Flemish sculptor, architect and potter. He was probably first trained in his father’s carpenter’s workshop; in 1715 he was registered in Bruges as a master carpenter. He then worked with the Ghent sculptor Jan Boecksent (1660–1727), who had been assigned to decorate the Récolets church in Bruges and who was involved in the creation of the academy of Bruges. In 1722 Pulinx was appointed sculptor and decorator of municipal works, and in 1724 he became a member of a confraternity of painters that arose from the dissolution of the academy. During that period Pulinx worked mainly in wood, creating chiefly ecclesiastical furnishings, including some beautiful pulpits in the Watervleit church (1726) and in the Church of St Walburga at Furnes and the Heilig Bloedbaziliek at Bruges (both 1728). During the following decade he seems to have worked exclusively as an architect; among his works were his own house, In den Keerseboom (...


Julius Fekete and Charles Wheelton Hind

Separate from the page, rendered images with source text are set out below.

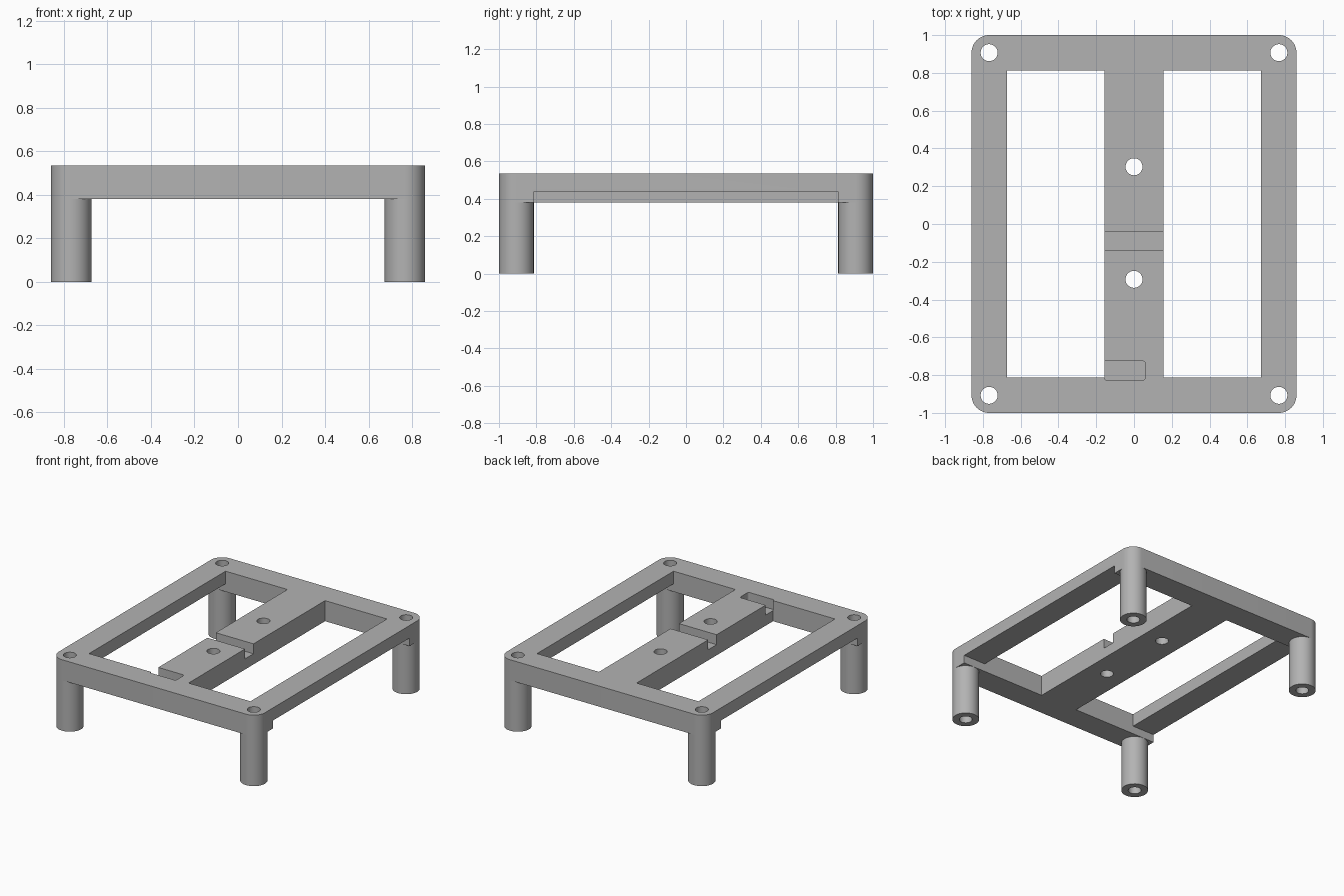
import bpy
import bmesh
from math import cos, sin, pi, radians

if "Cube" in bpy.data.objects:
    bpy.data.objects.remove(bpy.data.objects["Cube"], do_unlink=True)

# Main dimensions
HALF_X, HALF_Y = 0.86, 1.0
BOTTOM, TOP = 0.38, 0.535
POST_R, HOLE_R = 0.093, 0.045
POST_X, POST_Y = HALF_X - POST_R, HALF_Y - POST_R
OPEN_IN, OPEN_OUT, OPEN_Y = 0.157, 0.673, 0.813
POCKET_FLOOR = TOP - 0.075
SEGMENTS = 48

grey = bpy.data.materials.new("plain_grey")
grey.use_nodes = True
colour = (0.45, 0.45, 0.45, 1)
grey.diffuse_color = colour
grey.node_tree.nodes["Principled BSDF"].inputs["Base Color"].default_value = colour


def prism(name, outline, z0, z1):
    """Extrude a flat outline from z0 to z1."""
    bm = bmesh.new()
    face = bm.faces.new([bm.verts.new((x, y, z0)) for x, y in outline])
    result = bmesh.ops.extrude_face_region(bm, geom=[face])
    raised = [v for v in result["geom"] if isinstance(v, bmesh.types.BMVert)]
    bmesh.ops.translate(bm, verts=raised, vec=(0, 0, z1 - z0))
    bmesh.ops.recalc_face_normals(bm, faces=bm.faces)
    mesh = bpy.data.meshes.new(name)
    bm.to_mesh(mesh)
    bm.free()
    mesh.materials.append(grey)
    obj = bpy.data.objects.new(name, mesh)
    bpy.context.collection.objects.link(obj)
    return obj


def rect(x0, x1, y0, y1):
    return [(x0, y0), (x1, y0), (x1, y1), (x0, y1)]


def rounded_rect(x0, x1, y0, y1, r, steps):
    centres = [(x1 - r, y1 - r), (x0 + r, y1 - r), (x0 + r, y0 + r), (x1 - r, y0 + r)]
    return [(cx + r * cos(pi / 2 * (q + i / steps)), cy + r * sin(pi / 2 * (q + i / steps)))
            for q, (cx, cy) in enumerate(centres) for i in range(steps + 1)]


def circle(cx, cy, r):
    return [(cx + r * cos(2 * pi * i / SEGMENTS), cy + r * sin(2 * pi * i / SEGMENTS))
            for i in range(SEGMENTS)]


def activate(obj):
    bpy.ops.object.select_all(action="DESELECT")
    obj.select_set(True)
    bpy.context.view_layer.objects.active = obj


def cut(target, outline, z0, z1):
    """Subtract an extruded outline from the target."""
    cutter = prism("cutter", outline, z0, z1)
    cutter.hide_render = True
    mod = target.modifiers.new("cut", "BOOLEAN")
    mod.operation = "DIFFERENCE"
    mod.solver = "EXACT"
    mod.object = cutter
    activate(target)
    bpy.ops.object.modifier_apply(modifier=mod.name)
    bpy.data.objects.remove(cutter, do_unlink=True)


def finish(obj):
    activate(obj)
    bpy.ops.object.shade_smooth_by_angle(angle=radians(30))


# Frame plate with two long openings and thinner side rails
frame = prism("frame", rounded_rect(-HALF_X, HALF_X, -HALF_Y, HALF_Y, POST_R, SEGMENTS // 4),
              BOTTOM, TOP)
for side in (-1, 1):
    xs = sorted((side * OPEN_IN, side * OPEN_OUT))
    cut(frame, rect(*xs, -OPEN_Y, OPEN_Y), 0.2, 0.7)
    xs = sorted((side * 0.5, side * 0.95))
    cut(frame, rect(*xs, -OPEN_Y, OPEN_Y), 0.2, 0.44)

# Screw holes in the centre bar
for y in (0.303, -0.293):
    cut(frame, circle(0, y, HOLE_R), 0.2, 0.7)

# Cross slot and side-opening pocket in the centre bar
cut(frame, rect(-0.3, 0.3, -0.14, -0.04), POCKET_FLOOR, 0.7)
cut(frame, rounded_rect(-OPEN_IN, 0.06, -0.828, -0.725, 0.015, 4), POCKET_FLOOR, 0.7)
cut(frame, rect(-0.3, -0.1, -OPEN_Y, -0.725), POCKET_FLOOR, 0.7)

# Hollow corner legs, with their bores continued through the frame
for x_name, sx in (("right", -1), ("left", 1)):
    for y_name, sy in (("front", -1), ("back", 1)):
        x, y = sx * POST_X, sy * POST_Y
        cut(frame, circle(x, y, HOLE_R), 0.2, 0.7)
        leg = prism(f"{y_name}_{x_name}_leg", circle(x, y, POST_R), 0, BOTTOM)
        cut(leg, circle(x, y, HOLE_R), -0.1, 0.7)
        finish(leg)

finish(frame)
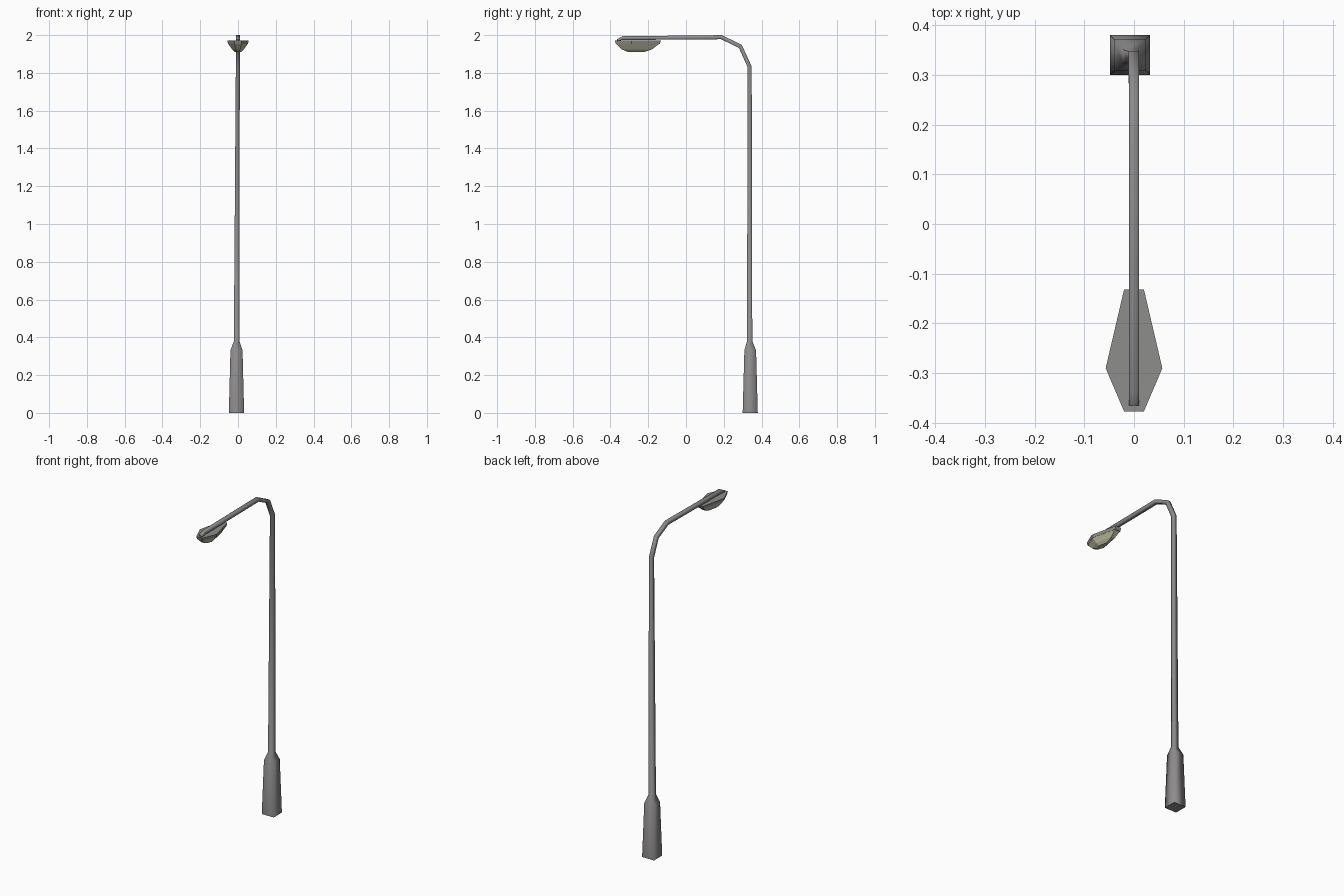
import bpy, bmesh, math
from mathutils import Vector

if "Cube" in bpy.data.objects:
    bpy.data.objects.remove(bpy.data.objects["Cube"])


def material(name, rgb):
    m = bpy.data.materials.new(name)
    m.diffuse_color = (*rgb, 1)
    m.use_nodes = True
    m.node_tree.nodes["Principled BSDF"].inputs["Base Color"].default_value = m.diffuse_color
    return m


grey = material("grey metal", (0.27, 0.26, 0.26))
housing_grey = material("housing grey", (0.27, 0.27, 0.26))
glass = material("warm glass", (0.50, 0.49, 0.34))


def loft(name, rings, mat, smooth=False):
    """Skin a list of matching point rings and cap both ends."""
    bm = bmesh.new()
    vs = [[bm.verts.new(p) for p in ring] for ring in rings]
    n = len(vs[0])
    for a, b in zip(vs, vs[1:]):
        for i in range(n):
            f = bm.faces.new((a[i], a[(i + 1) % n], b[(i + 1) % n], b[i]))
            f.smooth = smooth
    for cap in (vs[0], vs[-1]):
        f = bm.faces.new(cap)
        for e in f.edges:
            e.smooth = False
    bmesh.ops.recalc_face_normals(bm, faces=bm.faces[:])
    me = bpy.data.meshes.new(name)
    bm.to_mesh(me)
    bm.free()
    me.materials.append(mat)
    ob = bpy.data.objects.new(name, me)
    bpy.context.collection.objects.link(ob)
    return ob


def square(cx, y, z, hx, hd, deg):
    """Square section; deg is the lean of the path from vertical towards -y."""
    a = math.radians(deg)
    d = Vector((0, math.cos(a), math.sin(a))) * hd
    c, x = Vector((cx, y, z)), Vector((hx, 0, 0))
    return [c - x - d, c + x - d, c + x + d, c - x + d]


# Flared base, tapering post, bend and arm as one square tube
loft("post_and_arm", [
    square(-0.008, 0.340, 0.000, 0.0405, 0.0400, 0),
    square(-0.008, 0.340, 0.330, 0.0320, 0.0310, 0),
    square(-0.007, 0.337, 0.380, 0.0150, 0.0140, 0),
    square(-0.001, 0.337, 1.832, 0.0105, 0.0110, 12),
    square(0, 0.288, 1.940, 0.0105, 0.0110, 45),
    square(0, 0.188, 1.989, 0.0105, 0.0110, 78),
    square(0, -0.337, 1.984, 0.0105, 0.0100, 90),
    square(0, -0.365, 1.974, 0.0105, 0.0040, 90),
], grey, True)


# Hexagonal lamp head: outline scaled about its widest line
def hexagon(z, sx, sy, cy=-0.27):
    pts = [(-0.02, -0.132), (-0.057, -0.29), (-0.02, -0.377),
           (0.02, -0.377), (0.057, -0.29), (0.02, -0.132)]
    return [Vector((x * sx, cy + (y - cy) * sy, z)) for x, y in pts]


loft("lamp_housing", [hexagon(1.954, 0.93, 0.95), hexagon(1.972, 1, 1)], housing_grey)
loft("lamp_glass", [hexagon(1.911, 0.30, 0.36),
                    hexagon(1.925, 0.55, 0.66),
                    hexagon(1.955, 0.92, 0.94)], glass)
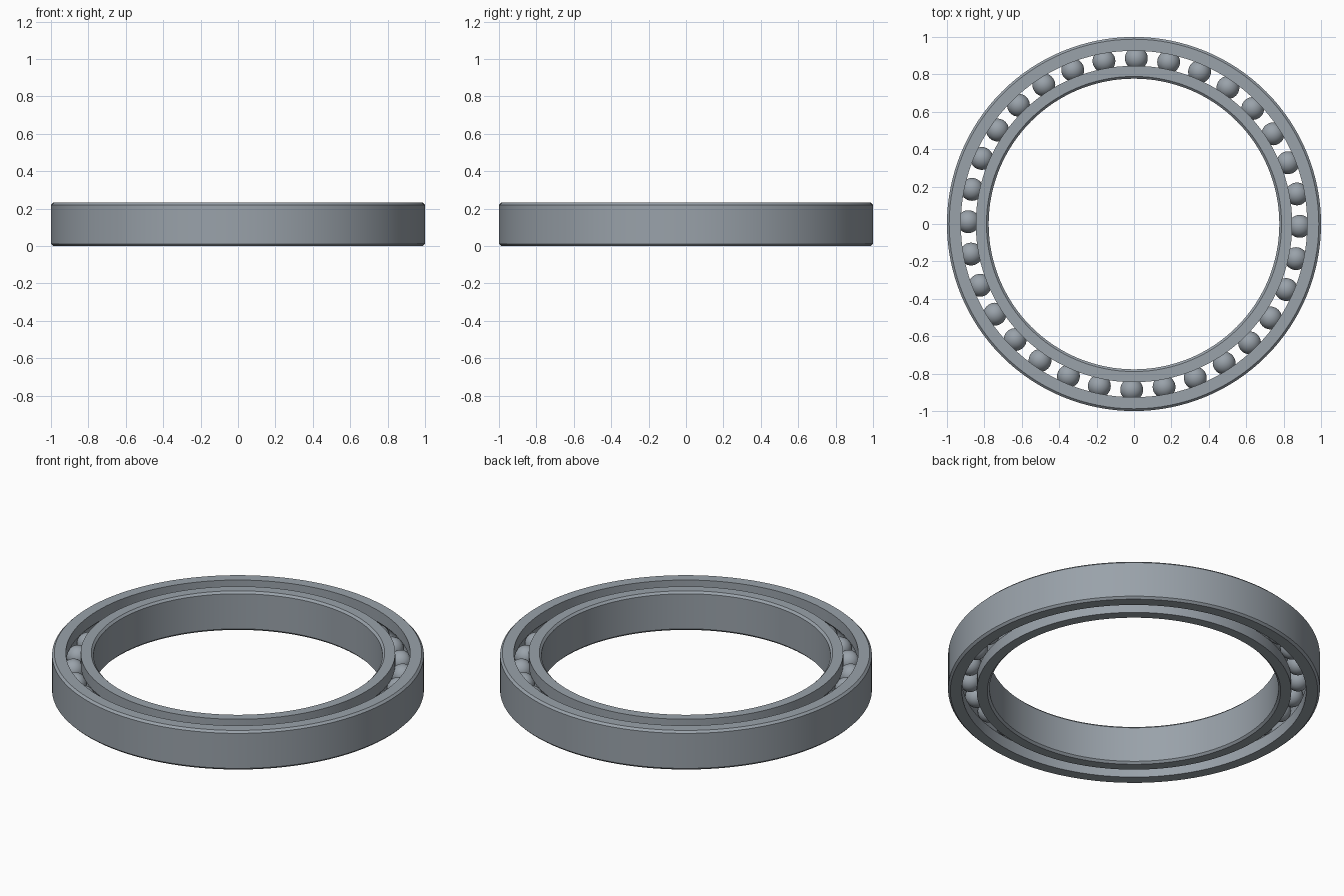
import bpy, bmesh
from math import radians, pi, sin, cos, sqrt

cube = bpy.data.objects.get("Cube")
if cube:
    bpy.data.objects.remove(cube, do_unlink=True)

HEIGHT = 0.232
MID = HEIGHT / 2
PITCH = 0.886       # radius of the circle of ball centres
BALL = 0.061
GAP = 0.04          # half of the opening between the rings
GROOVE = 0.062
CHAMFER = 0.012
COUNT = 32

steel = bpy.data.materials.new("brushed_steel")
steel.use_nodes = True
colour = (0.32, 0.36, 0.40, 1)
steel.diffuse_color = colour
steel.node_tree.nodes["Principled BSDF"].inputs["Base Color"].default_value = colour


def finish(bm, name):
    mesh = bpy.data.meshes.new(name)
    bm.to_mesh(mesh)
    bm.free()
    mesh.materials.append(steel)
    obj = bpy.data.objects.new(name, mesh)
    bpy.context.collection.objects.link(obj)
    bpy.ops.object.select_all(action='DESELECT')
    obj.select_set(True)
    bpy.context.view_layer.objects.active = obj
    bpy.ops.object.shade_smooth_by_angle(angle=radians(30))
    return obj


def race(name, wall, side):
    """Ring with a chamfered wall; side is +1 outside the balls, -1 inside."""
    edge = PITCH + side * GAP
    inset = wall - side * CHAMFER
    profile = [(edge, 0), (inset, 0), (wall, CHAMFER),
               (wall, HEIGHT - CHAMFER), (inset, HEIGHT), (edge, HEIGHT)]
    # Ball groove, from top to bottom
    half = math_half = sqrt(GROOVE ** 2 - GAP ** 2)
    steps = 10
    for i in range(steps + 1):
        z = half * cos(pi * i / steps)
        profile.append((PITCH + side * sqrt(GROOVE ** 2 - z * z), MID + z))
    bm = bmesh.new()
    verts = [bm.verts.new((r, 0, z)) for r, z in profile]
    edges = [bm.edges.new((a, b)) for a, b in zip(verts, verts[1:] + verts[:1])]
    bmesh.ops.spin(bm, geom=verts + edges, cent=(0, 0, 0), axis=(0, 0, 1),
                   angle=2 * pi, steps=128, use_merge=True)
    bmesh.ops.remove_doubles(bm, verts=bm.verts, dist=0.0001)
    bmesh.ops.recalc_face_normals(bm, faces=bm.faces)
    return finish(bm, name)


race("outer_ring", 1.0, 1)
race("inner_ring", 0.777, -1)

# Rolling balls, sharing one mesh
bm = bmesh.new()
bmesh.ops.create_uvsphere(bm, u_segments=32, v_segments=16, radius=BALL)
ball = finish(bm, "ball")
for i in range(COUNT):
    obj = ball if i == 0 else ball.copy()
    if i:
        bpy.context.collection.objects.link(obj)
    a = 2 * pi * i / COUNT - radians(0.8)
    obj.location = (PITCH * cos(a), PITCH * sin(a), MID)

Term in use from the mid-19th century to describe a style of architecture and the decorative arts that flourished in the West from the early 19th century to early 20th. It was based on the arts of the Renaissance, initially of Italy (15th–16th centuries), and later on its regional manifestations (16th–17th centuries), principally of France and Germany.

Julius Fekete

The first impetus for the revival came from France, with the publication of Jean-Nicolas-Louis Durand’s Précis de leçons d’architecture (1802–5) and Auguste-Henri Grandjean de Montigny’s L’Architecture de la Toscane (Paris, 1806–19), both of which cited examples from the Italian Renaissance. Early French buildings in a Roman Renaissance palazzo style include those in the Rue de Rivoli (begun 1802) by Charles Percier and Pierre-François-Léonard Fontaine, and the Ministère des Relations Extérieures (begun 1810; destr. 1871) in Paris by Jacques-Charles Bonnard (1765–1818). In Germany, where the Renaissance Revival was exclusively taken from Italian models until the mid-19th century, ...